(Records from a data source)
Content starts

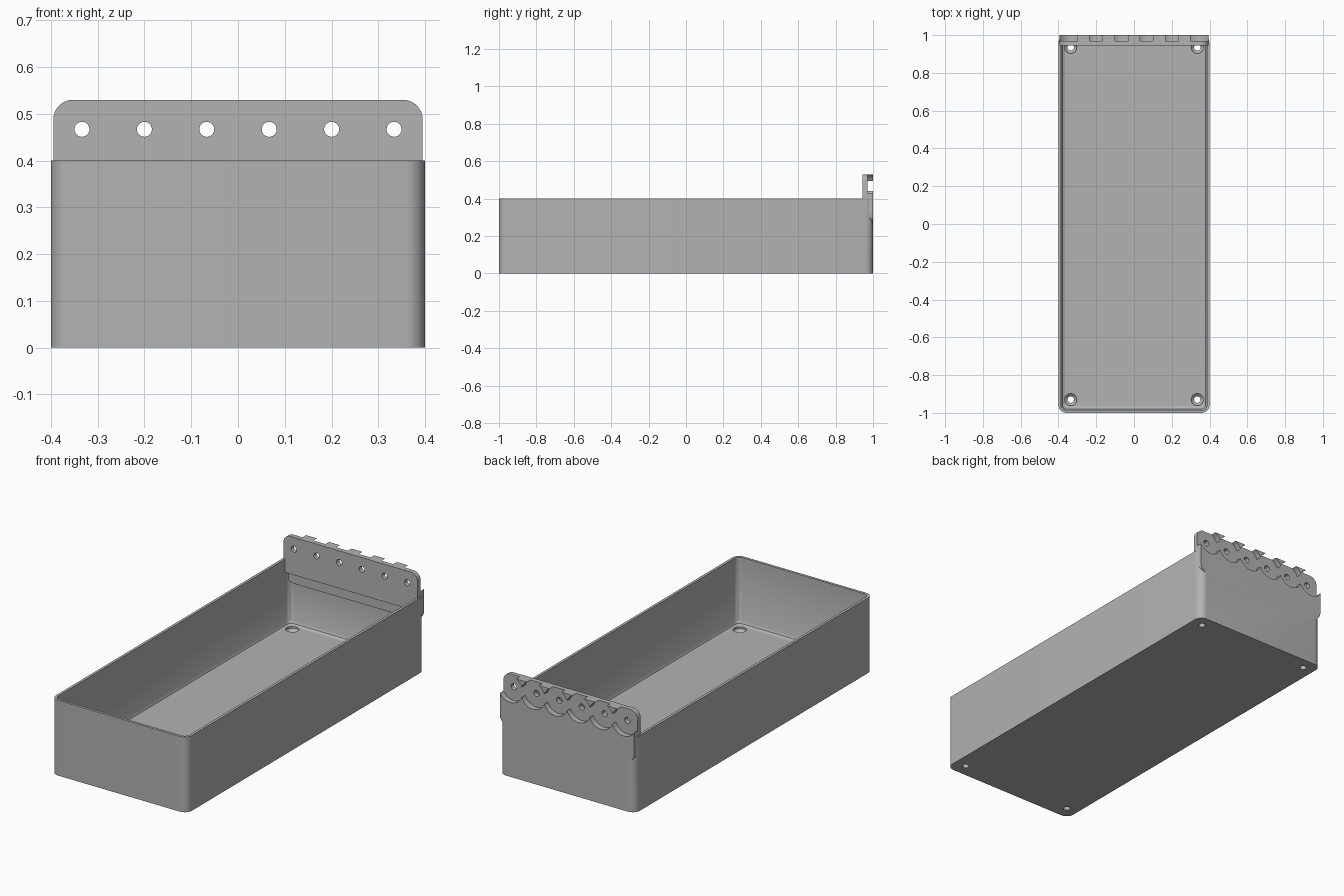
import bpy
import bmesh
import math

cube = bpy.data.objects.get("Cube")
if cube:
    bpy.data.objects.remove(cube, do_unlink=True)

grey = bpy.data.materials.new("plain grey")
grey.use_nodes = True
GREY = (0.45, 0.45, 0.45, 1)
grey.diffuse_color = GREY
grey.node_tree.nodes["Principled BSDF"].inputs["Base Color"].default_value = GREY


def rounded(hw, v0, v1, r_low, r_high, steps=8):
    """Rounded rectangle outline, separate radii for its low and high corners."""
    points = []
    corners = [(1, v1, -1, r_high), (-1, v1, -1, r_high), (-1, v0, 1, r_low), (1, v0, 1, r_low)]
    for k, (side, v, inward, r) in enumerate(corners):
        if r == 0:
            points.append((side * hw, v))
            continue
        for i in range(steps + 1):
            a = math.pi / 2 * (k + i / steps)
            points.append((side * (hw - r) + r * math.cos(a), v + inward * r + r * math.sin(a)))
    return points


def circle(cx, cv, r, n=40):
    return [(cx + r * math.cos(math.tau * i / n), cv + r * math.sin(math.tau * i / n)) for i in range(n)]


def loft(name, rings, upright=False):
    """Join (outline, depth) rings into a capped solid along z, or along y if upright."""
    bm = bmesh.new()
    loops = []
    for outline, d in rings:
        loops.append([bm.verts.new((u, d, v) if upright else (u, v, d)) for u, v in outline])
    for a, b in zip(loops, loops[1:]):
        for i in range(len(a)):
            j = (i + 1) % len(a)
            bm.faces.new((a[i], a[j], b[j], b[i]))
    bm.faces.new(loops[0][::-1])
    bm.faces.new(loops[-1])
    bmesh.ops.recalc_face_normals(bm, faces=bm.faces[:])
    mesh = bpy.data.meshes.new(name)
    bm.to_mesh(mesh)
    bm.free()
    mesh.materials.append(grey)
    obj = bpy.data.objects.new(name, mesh)
    bpy.context.collection.objects.link(obj)
    return obj


def combine(body, tool, operation):
    tool.hide_render = True
    mod = body.modifiers.new("combine", 'BOOLEAN')
    mod.operation = operation
    mod.solver = 'EXACT'
    mod.object = tool
    bpy.context.view_layer.objects.active = body
    bpy.ops.object.modifier_apply(modifier=mod.name)
    bpy.data.objects.remove(tool, do_unlink=True)


# Open tray with thin walls and a chamfered floor edge
WALL, FLOOR, HEIGHT, EDGE = 0.014, 0.045, 0.4, 0.02


def tray_ring(inset, r):
    return rounded(0.4 - inset, -1 + inset, 1 - inset, r, r)


tray = loft("tray", [
    (tray_ring(0, 0.042), 0),
    (tray_ring(0, 0.042), HEIGHT),
    (tray_ring(WALL, 0.028), HEIGHT),
    (tray_ring(WALL, 0.028), FLOOR + EDGE),
    (tray_ring(WALL + EDGE / 3, 0.024), FLOOR + EDGE / 3),
    (tray_ring(WALL + EDGE, 0.016), FLOOR),
])

# Raised back plate: inner half, and outer half with a rounded lower edge
inner = rounded(0.395, 0.33, 0.53, 0, 0.042)
outer = rounded(0.395, 0.27, 0.53, 0.042, 0.042)
combine(tray, loft("plate_inner", [(inner, 0.945), (inner, 0.98)], True), 'UNION')
combine(tray, loft("plate_outer", [(outer, 0.97), (outer, 1.0)], True), 'UNION')

# Overlapping round pockets in the back, each with a through hole
for i in range(6):
    x = (i - 2.5) * 0.1335
    for name, r, start in (("pocket", 0.072, 0.97), ("pin_hole", 0.016, 0.9)):
        ring = circle(x, 0.467, r)
        combine(tray, loft(name, [(ring, start), (ring, 1.1)], True), 'DIFFERENCE')

# Countersunk screw holes in the floor corners
for x in (-0.335, 0.335):
    for y in (-0.93, 0.935):
        profile = ((0.017, -0.1), (0.017, 0.022), (0.032, 0.035), (0.032, 0.1))
        combine(tray, loft("screw_hole", [(circle(x, y, r, 28), z) for r, z in profile]), 'DIFFERENCE')

bpy.ops.object.select_all(action='DESELECT')
tray.select_set(True)
bpy.context.view_layer.objects.active = tray
bpy.ops.object.shade_smooth_by_angle(angle=math.radians(30))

Content ends

_Work item_
Give back the data exactly, with no images.

_Reply to the exercise_
import bpy
import bmesh
import math

cube = bpy.data.objects.get("Cube")
if cube:
    bpy.data.objects.remove(cube, do_unlink=True)

grey = bpy.data.materials.new("plain grey")
grey.use_nodes = True
GREY = (0.45, 0.45, 0.45, 1)
grey.diffuse_color = GREY
grey.node_tree.nodes["Principled BSDF"].inputs["Base Color"].default_value = GREY


def rounded(hw, v0, v1, r_low, r_high, steps=8):
    """Rounded rectangle outline, separate radii for its low and high corners."""
    points = []
    corners = [(1, v1, -1, r_high), (-1, v1, -1, r_high), (-1, v0, 1, r_low), (1, v0, 1, r_low)]
    for k, (side, v, inward, r) in enumerate(corners):
        if r == 0:
            points.append((side * hw, v))
            continue
        for i in range(steps + 1):
            a = math.pi / 2 * (k + i / steps)
            points.append((side * (hw - r) + r * math.cos(a), v + inward * r + r * math.sin(a)))
    return points


def circle(cx, cv, r, n=40):
    return [(cx + r * math.cos(math.tau * i / n), cv + r * math.sin(math.tau * i / n)) for i in range(n)]


def loft(name, rings, upright=False):
    """Join (outline, depth) rings into a capped solid along z, or along y if upright."""
    bm = bmesh.new()
    loops = []
    for outline, d in rings:
        loops.append([bm.verts.new((u, d, v) if upright else (u, v, d)) for u, v in outline])
    for a, b in zip(loops, loops[1:]):
        for i in range(len(a)):
            j = (i + 1) % len(a)
            bm.faces.new((a[i], a[j], b[j], b[i]))
    bm.faces.new(loops[0][::-1])
    bm.faces.new(loops[-1])
    bmesh.ops.recalc_face_normals(bm, faces=bm.faces[:])
    mesh = bpy.data.meshes.new(name)
    bm.to_mesh(mesh)
    bm.free()
    mesh.materials.append(grey)
    obj = bpy.data.objects.new(name, mesh)
    bpy.context.collection.objects.link(obj)
    return obj


def combine(body, tool, operation):
    tool.hide_render = True
    mod = body.modifiers.new("combine", 'BOOLEAN')
    mod.operation = operation
    mod.solver = 'EXACT'
    mod.object = tool
    bpy.context.view_layer.objects.active = body
    bpy.ops.object.modifier_apply(modifier=mod.name)
    bpy.data.objects.remove(tool, do_unlink=True)


# Open tray with thin walls and a chamfered floor edge
WALL, FLOOR, HEIGHT, EDGE = 0.014, 0.045, 0.4, 0.02


def tray_ring(inset, r):
    return rounded(0.4 - inset, -1 + inset, 1 - inset, r, r)


tray = loft("tray", [
    (tray_ring(0, 0.042), 0),
    (tray_ring(0, 0.042), HEIGHT),
    (tray_ring(WALL, 0.028), HEIGHT),
    (tray_ring(WALL, 0.028), FLOOR + EDGE),
    (tray_ring(WALL + EDGE / 3, 0.024), FLOOR + EDGE / 3),
    (tray_ring(WALL + EDGE, 0.016), FLOOR),
])

# Raised back plate: inner half, and outer half with a rounded lower edge
inner = rounded(0.395, 0.33, 0.53, 0, 0.042)
outer = rounded(0.395, 0.27, 0.53, 0.042, 0.042)
combine(tray, loft("plate_inner", [(inner, 0.945), (inner, 0.98)], True), 'UNION')
combine(tray, loft("plate_outer", [(outer, 0.97), (outer, 1.0)], True), 'UNION')

# Overlapping round pockets in the back, each with a through hole
for i in range(6):
    x = (i - 2.5) * 0.1335
    for name, r, start in (("pocket", 0.072, 0.97), ("pin_hole", 0.016, 0.9)):
        ring = circle(x, 0.467, r)
        combine(tray, loft(name, [(ring, start), (ring, 1.1)], True), 'DIFFERENCE')

# Countersunk screw holes in the floor corners
for x in (-0.335, 0.335):
    for y in (-0.93, 0.935):
        profile = ((0.017, -0.1), (0.017, 0.022), (0.032, 0.035), (0.032, 0.1))
        combine(tray, loft("screw_hole", [(circle(x, y, r, 28), z) for r, z in profile]), 'DIFFERENCE')

bpy.ops.object.select_all(action='DESELECT')
tray.select_set(True)
bpy.context.view_layer.objects.active = tray
bpy.ops.object.shade_smooth_by_angle(angle=math.radians(30))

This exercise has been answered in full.